An array of private client legal and non-legal professionals across the industry collectively joined to meet virtually this week to discuss how the pandemic has shaped the industry, and individual firms in our second Today’s Wills and Probate (TWP) 2020 roundtable.
Hosted by Karen Babington, Director at the Practical Vision Network who publishes the TWP publication, the event has been a regular fixture throughout the years for industry leaders and professionals across the sector. The event was sponsored by Inheritance Data, the UK’s financial asset searching platform, and Share Data, who specifically deal with the valuation and sale of US shares and handle the extensive paperwork associated with deceased’s estates for professionals.

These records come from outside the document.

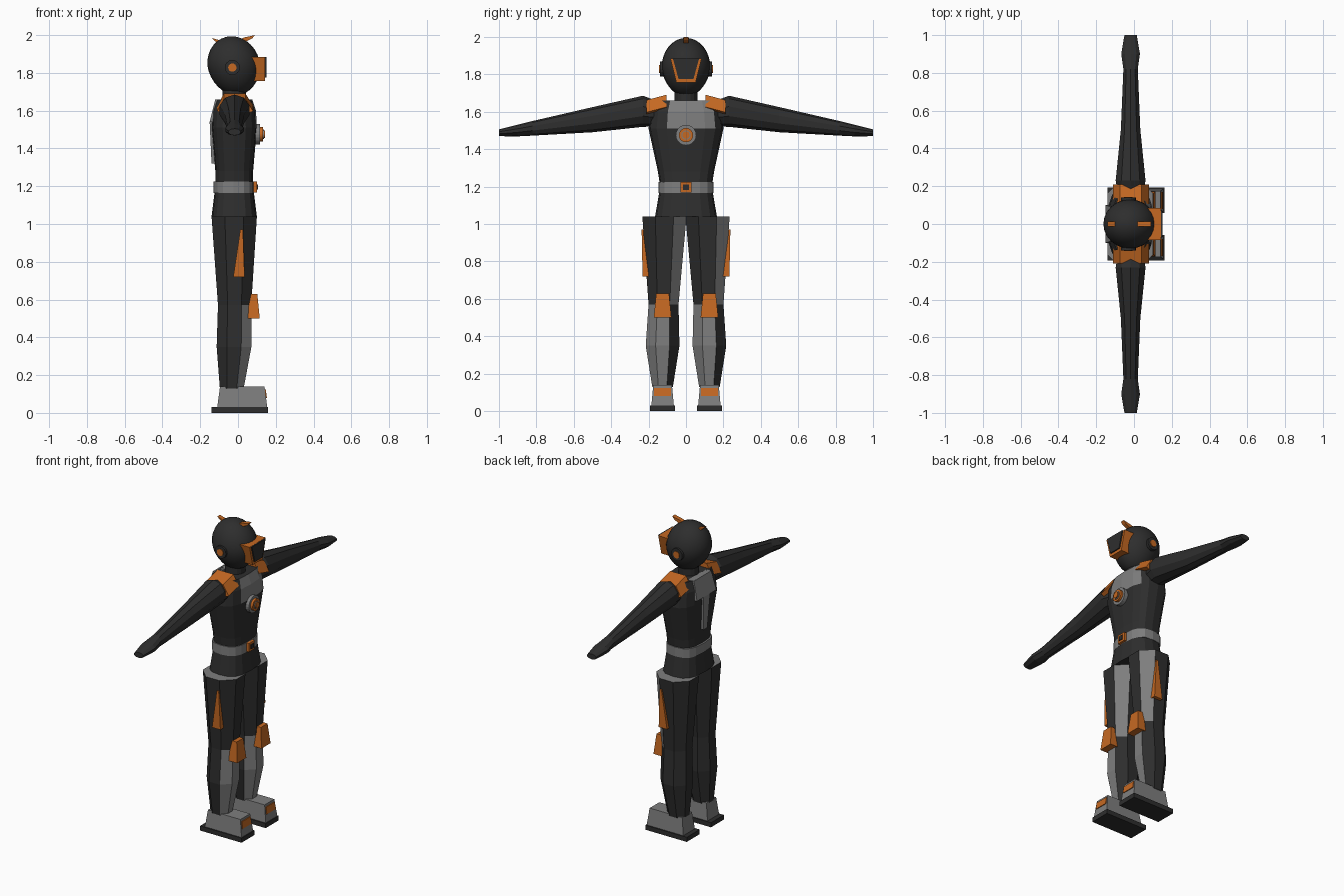
import bpy, bmesh, math
from mathutils import Matrix, Vector

if "Cube" in bpy.data.objects:
    bpy.data.objects.remove(bpy.data.objects["Cube"])


def material(name, rgb):
    m = bpy.data.materials.new(name)
    m.use_nodes = True
    m.diffuse_color = (*rgb, 1)
    m.node_tree.nodes["Principled BSDF"].inputs["Base Color"].default_value = (*rgb, 1)
    return m


BLACK = material("suit_black", (0.027, 0.027, 0.027))
GREY = material("panel_grey", (0.21, 0.21, 0.21))
ORANGE = material("accent_orange", (0.56, 0.14, 0.016))


def finish(name, bm, mats, rule=None, smooth=False):
    """Turn a bmesh into an object; rule(face) picks a material slot."""
    bmesh.ops.recalc_face_normals(bm, faces=bm.faces)
    bm.normal_update()
    if rule:
        for f in bm.faces:
            f.material_index = rule(f)
    me = bpy.data.meshes.new(name)
    bm.to_mesh(me)
    bm.free()
    for m in mats:
        me.materials.append(m)
    ob = bpy.data.objects.new(name, me)
    bpy.context.collection.objects.link(ob)
    if smooth:
        bpy.ops.object.select_all(action="DESELECT")
        ob.select_set(True)
        bpy.context.view_layer.objects.active = ob
        bpy.ops.object.shade_smooth_by_angle(angle=math.radians(35))
    return ob


def bridge(bm, rings):
    """Skin a list of point rings and cap both ends."""
    loops = [[bm.verts.new(p) for p in r] for r in rings]
    n = len(loops[0])
    for a, b in zip(loops, loops[1:]):
        for i in range(n):
            j = (i + 1) % n
            bm.faces.new((a[i], a[j], b[j], b[i]))
    bm.faces.new(loops[0])
    bm.faces.new(loops[-1])


def skin(name, rings, mats, rule=None, smooth=False):
    bm = bmesh.new()
    bridge(bm, rings)
    return finish(name, bm, mats, rule, smooth)


def oval(cx, cy, rx, ry, n, phase=0.0, power=1.0):
    pts = []
    for i in range(n):
        a = math.tau * (i + phase) / n
        c, s = math.cos(a), math.sin(a)
        pts.append((cx + rx * math.copysign(abs(c) ** power, c),
                    cy + ry * math.copysign(abs(s) ** power, s)))
    return pts


def block(name, mat, z0, z1, low, high):
    """Tapered box: low and high are (x0, x1, y0, y1)."""
    rings = [[(a, c, z), (b, c, z), (b, d, z), (a, d, z)]
             for z, (a, b, c, d) in ((z0, low), (z1, high))]
    return skin(name, rings, [mat])


def disc(name, mat, centre, radius, depth, axis, n=16):
    bm = bmesh.new()
    turn = Vector((0, 0, 1)).rotation_difference(Vector(axis)).to_matrix().to_4x4()
    bmesh.ops.create_cone(bm, cap_ends=True, segments=n, radius1=radius, radius2=radius,
                          depth=depth, matrix=Matrix.Translation(centre) @ turn)
    return finish(name, bm, [mat])


# Torso with grey chest faces
TORSO = [(1.04, .12, .165), (1.2, .1, .138), (1.28, .1, .15),
         (1.51, .12, .2), (1.6, .115, .19), (1.66, .095, .165)]


def chest(f):
    c = f.calc_center_median()
    return int(c.x > .02 and -.08 < c.y < .15 and 1.51 < c.z < 1.655)


skin("torso", [[(x, y, z) for x, y in oval(-.02, 0, rx, ry, 16, 0, .7)]
               for z, rx, ry in TORSO], [BLACK, GREY], chest)

# Back panel in a T shape
block("back_panel", GREY, 1.54, 1.66, (-.15, -.1, -.1, .1), (-.12, -.08, -.09, .09))
block("back_spine", GREY, 1.32, 1.54, (-.14, -.1, -.02, .02), (-.15, -.1, -.035, .035))

# Belt and buckle
skin("belt", [[(x, y, z) for x, y in oval(-.023, 0, .108, .147, 16, 0, .7)]
              for z in (1.165, 1.225)], [GREY])
block("buckle_frame", ORANGE, 1.168, 1.224, (.07, .1, -.03, .03), (.07, .1, -.03, .03))
block("buckle_centre", BLACK, 1.182, 1.21, (.09, .105, -.015, .015), (.09, .105, -.015, .015))

# Chest emblem of stacked discs
for part, mat, x, r in (("base", GREY, .105, .055), ("ring", ORANGE, .12, .038),
                        ("groove", GREY, .124, .025), ("core", ORANGE, .13, .02)):
    disc("chest_emblem_" + part, mat, (x, 0, 1.475), r, .025, (1, 0, 0), 20)

# Neck and egg-shaped head
disc("neck", BLACK, (-.02, 0, 1.68), .062, .1, (0, 0, 1))
bm = bmesh.new()
bmesh.ops.create_uvsphere(bm, u_segments=24, v_segments=16, radius=1)
for v in bm.verts:
    low = max(0, -v.co.z)
    squeeze = 1 - .08 * low
    v.co = Vector((-.022 + v.co.x * .14 * squeeze - .012 * v.co.z,
                   v.co.y * .13 * squeeze, 1.838 + v.co.z * .156))
finish("head", bm, [BLACK], smooth=True)


# Visor: orange frame with a dark face plate
def visor_part(name, mat, x0, x1, z0, z1, half0, half1):
    rings = [[(x, -half0, z0), (x, half0, z0), (x, half1, z1), (x, -half1, z1)]
             for x in (x0, x1)]
    skin(name, rings, [mat])


visor_part("visor_frame", ORANGE, .06, .142, 1.757, 1.885, .052, .084)
visor_part("visor_glass", BLACK, .12, .15, 1.775, 1.884, .04, .07)

# Head fins
FRONT_FIN = [(.0, 1.975), (.035, 1.988), (.09, 2.0), (.075, 1.982), (.03, 1.96)]
BACK_FIN = [(-.14, 1.985), (-.095, 1.972), (-.09, 1.95), (-.125, 1.97)]
for name, prof in (("front_fin", FRONT_FIN), ("back_fin", BACK_FIN)):
    skin(name, [[(x, y, z) for x, z in prof] for y in (-.014, .014)], [ORANGE])

ARM = [(.13, 1.59, .06, .06), (.19, 1.595, .076, .075), (.23, 1.602, .083, .083),
       (.5, 1.557, .054, .067), (.82, 1.511, .04, .039), (.9, 1.499, .052, .031),
       (1.0, 1.487, .034, .018)]
LEG = [(1.04, -.02, .115, .12, .118), (.57, -.018, .12, .088, .08),
       (.35, -.021, .125, .092, .09), (.13, -.033, .125, .063, .055)]
PAD = [(-.11, 1.625), (-.075, 1.69), (.04, 1.69), (.08, 1.625),
       (.055, 1.615), (.03, 1.66), (-.065, 1.66), (-.085, 1.615)]


def leg_colour(f):
    """Grey hip cap, one thigh panel and two shin panels."""
    n, z = f.normal, f.calc_center_median().z
    if n.z > .9:
        return 1
    angle = round(math.degrees(math.atan2(n.y, n.x)) / 45)
    return int(angle == 1 if z > .57 else angle in (0, -1))


for side, s in (("left", 1), ("right", -1)):
    # Arm tapering to the hand
    skin(side + "_arm", [[(x, s * y, z) for x, z in oval(-.018, zc, rx, rz, 10, .5)]
                         for y, zc, rx, rz in ARM], [BLACK])

    # Shoulder pad arched over the shoulder
    skin(side + "_shoulder_pad",
         [[(x, s * y, z - drop) for x, z in PAD] for y, drop in ((.105, 0), (.21, .028))],
         [ORANGE])

    # Ear discs
    disc(side + "_ear", BLACK, (-.03, s * .125, 1.828), .04, .028, (0, s, 0))
    disc(side + "_ear_cap", ORANGE, (-.03, s * .132, 1.828), .022, .024, (0, s, 0))

    # Octagonal leg
    k = 1 / math.cos(math.pi / 8)
    skin(side + "_leg", [[(x, y, z) for x, y in oval(xc, s * yc, rx * k, ry * k, 8, .5)]
                         for z, xc, yc, rx, ry in LEG], [BLACK, GREY], leg_colour)

    # Thigh wedge
    block(side + "_thigh_wedge", ORANGE, .72, .97,
          (-.025, .035, s * .18, s * .232), (.012, .026, s * .2, s * .237))

    # Knee pad
    c = s * .125
    block(side + "_knee_pad", ORANGE, .5, .63,
          (.04, .115, c - .047, c + .047), (.04, .102, c - .034, c + .034))

    # Shoe: sole, upper and toe plate
    sole = (-.14, .16, c - .067, c + .067)
    block(side + "_sole", BLACK, 0, .03, sole, sole)
    block(side + "_shoe", GREY, .03, .14,
          (-.11, .155, c - .06, c + .06), (-.095, .14, c - .05, c + .05))
    block(side + "_toe_plate", ORANGE, .08, .125,
          (.144, .153, c - .045, c + .045), (.138, .147, c - .045, c + .045))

The second virtual event was pleased to introduce experts from across the country working in the sector including Sarah Walker from Weightmans, Alison Craggs of The Burnside Partnership, Jonathan Bloch, Share Data, Gavin Holt of Co-op legal Services, Emma Baddaley and Bruce Cane from Inheritance data, Stuart Simpson of Equiniti, Jonathan Maskew, Simpson Millar, Ally Tow of Boyes Turner and Claire-Marie Cornford of Irwin Mitchell.
After welcome introductions, Karen kicked off the event by quizzing the group by posing an interesting question. She asked what the most significant thing everyone was doing differently compared to the same time last year and the consequences of those changes.
There were a few things everyone was doing different which had dramatically changed the culture of firms but the consensus of the group was adapting to working remotely/virtually, in that the majority of staff now work from home and only a fraction of their colleagues work in the office.
Firms have now adopted a more flexible approach with their employees. The normal 9-5 hour job had been replaced, giving staff the opportunity to do the school runs, for example, but still keeping the right level of service for their clients.
Of course, there were big operational differences and firms had to adapt all their systems and there was a shift to client-based technology and customer service approach.
Lastly, another big difference was going paperless, with the shift to scanned documentation and introduction of new technology to allow for paperlite working which presented a huge challenge for more traditional firms.
However, consequences of change meant that there was loss of face-to-face human contact, with private client professionals missing social interaction with their clients. Plus, there was concern with how firms were going to win clients in the future due to the removal of seminars or meetings and ensuring their junior lawyers and trainees still receive good training and development, making sure they deliver the services correctly.
On the positive side, virtual meetings have proved to be less stressful, especially for clients who are able to stay at home. In terms of virtual mediation meetings issues are being dealt with quicker and less travel expenses for all concerned. Overall, one of the main positive outcomes of change has been increased productivity throughout.
Emma Baddaley of Inheritance Data set the scene for the roundtable discussion which was ‘Missing Millions’. She asked the group whether they knew how many millions were declared dormant by the five high street banks in 2019. The group attempted to guess but Emma revealed to everyone it was £137 million of unclaimed money (which was monies laid dormant for 15 years plus).
Emma confirmed that this figure is growing exponentially, with banks and building societies increasing by £100 million per annum and pension pots stand at £20bn, with FCA reporting it’s increasing annually.
It was felt that there was total unawareness of this figure and its growth and more encouragement was needed for their clients to think about what assets they have and record them.
There was concern that due to people moving around, changing jobs, working abroad, it is difficult to keep track of assets, especially pensions. There was also an argument whether due diligence and searches were not as good years ago and there was a belief that there would be a lot of money sitting in countless closed probate files, with millions and millions of money probably belonging to beneficiaries in these files.
Finances have now become more important than ever since the pandemic. So there needs to be protection for beneficiaries to be able to re-open dormant probate files if estate assets are discovered at a later date.